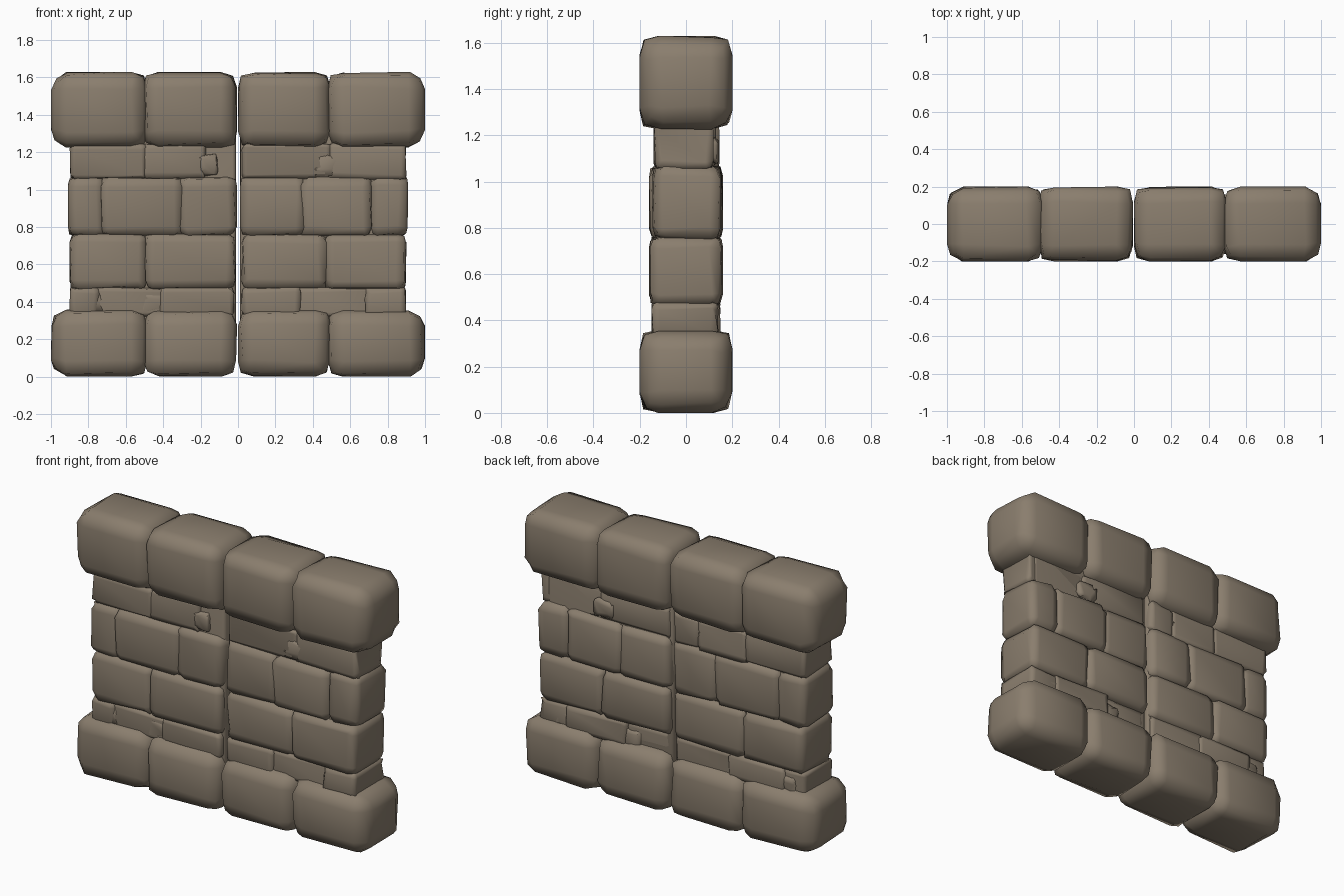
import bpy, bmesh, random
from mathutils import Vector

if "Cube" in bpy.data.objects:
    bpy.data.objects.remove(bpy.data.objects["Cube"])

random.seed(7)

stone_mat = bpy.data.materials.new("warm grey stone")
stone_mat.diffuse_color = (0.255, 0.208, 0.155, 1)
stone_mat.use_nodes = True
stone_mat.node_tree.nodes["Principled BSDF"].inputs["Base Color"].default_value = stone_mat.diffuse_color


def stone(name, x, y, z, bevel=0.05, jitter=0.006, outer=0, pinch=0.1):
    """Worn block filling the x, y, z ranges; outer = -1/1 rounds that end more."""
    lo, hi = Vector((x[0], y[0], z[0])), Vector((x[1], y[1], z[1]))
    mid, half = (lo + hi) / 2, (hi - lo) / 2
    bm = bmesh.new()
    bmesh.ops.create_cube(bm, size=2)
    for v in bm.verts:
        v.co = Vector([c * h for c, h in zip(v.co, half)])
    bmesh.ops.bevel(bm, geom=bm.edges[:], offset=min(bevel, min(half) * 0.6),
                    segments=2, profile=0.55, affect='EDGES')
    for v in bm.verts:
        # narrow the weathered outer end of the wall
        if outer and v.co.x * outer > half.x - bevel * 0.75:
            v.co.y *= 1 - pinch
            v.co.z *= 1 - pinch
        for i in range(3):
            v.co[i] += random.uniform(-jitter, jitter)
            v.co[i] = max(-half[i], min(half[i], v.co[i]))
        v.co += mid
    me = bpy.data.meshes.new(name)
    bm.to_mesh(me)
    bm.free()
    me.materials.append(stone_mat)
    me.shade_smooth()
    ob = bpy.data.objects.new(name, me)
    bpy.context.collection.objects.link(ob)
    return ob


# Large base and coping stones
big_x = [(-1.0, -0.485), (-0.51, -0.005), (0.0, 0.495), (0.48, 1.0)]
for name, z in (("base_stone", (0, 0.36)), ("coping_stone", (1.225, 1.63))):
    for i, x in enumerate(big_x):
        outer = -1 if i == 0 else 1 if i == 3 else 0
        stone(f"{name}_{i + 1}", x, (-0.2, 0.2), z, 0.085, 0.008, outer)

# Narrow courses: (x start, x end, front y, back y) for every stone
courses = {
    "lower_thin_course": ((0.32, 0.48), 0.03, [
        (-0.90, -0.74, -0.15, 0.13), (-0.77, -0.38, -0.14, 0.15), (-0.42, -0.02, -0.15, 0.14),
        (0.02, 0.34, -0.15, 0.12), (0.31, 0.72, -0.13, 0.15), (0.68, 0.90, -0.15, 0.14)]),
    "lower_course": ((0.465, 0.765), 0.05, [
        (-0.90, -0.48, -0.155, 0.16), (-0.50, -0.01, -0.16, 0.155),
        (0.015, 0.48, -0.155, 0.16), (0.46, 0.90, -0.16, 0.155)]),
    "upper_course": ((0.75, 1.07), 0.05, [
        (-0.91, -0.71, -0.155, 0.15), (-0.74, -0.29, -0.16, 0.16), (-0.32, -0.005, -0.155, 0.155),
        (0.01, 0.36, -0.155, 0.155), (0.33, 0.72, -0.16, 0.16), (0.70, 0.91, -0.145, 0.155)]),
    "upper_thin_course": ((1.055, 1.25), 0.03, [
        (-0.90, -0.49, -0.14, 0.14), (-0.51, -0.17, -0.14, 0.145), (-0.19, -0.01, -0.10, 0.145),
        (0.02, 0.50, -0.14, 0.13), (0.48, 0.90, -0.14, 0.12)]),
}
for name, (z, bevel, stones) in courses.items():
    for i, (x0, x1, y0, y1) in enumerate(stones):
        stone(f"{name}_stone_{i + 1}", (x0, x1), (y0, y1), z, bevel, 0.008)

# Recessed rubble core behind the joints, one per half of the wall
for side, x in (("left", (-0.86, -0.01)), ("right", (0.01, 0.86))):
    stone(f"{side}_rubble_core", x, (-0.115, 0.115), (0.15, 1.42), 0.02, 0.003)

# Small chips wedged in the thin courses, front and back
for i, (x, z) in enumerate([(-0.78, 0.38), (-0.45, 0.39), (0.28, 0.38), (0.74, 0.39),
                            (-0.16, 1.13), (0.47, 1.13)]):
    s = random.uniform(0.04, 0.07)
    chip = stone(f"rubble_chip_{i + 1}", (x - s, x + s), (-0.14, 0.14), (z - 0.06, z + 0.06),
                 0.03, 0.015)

WORK REQUEST
Once you find the string "objects" in a line of the records, copy that line.

YOUR RESPONSE
if "Cube" in bpy.data.objects:
    bpy.data.objects.remove(bpy.data.objects["Cube"])
    ob = bpy.data.objects.new(name, me)
    bpy.context.collection.objects.link(ob)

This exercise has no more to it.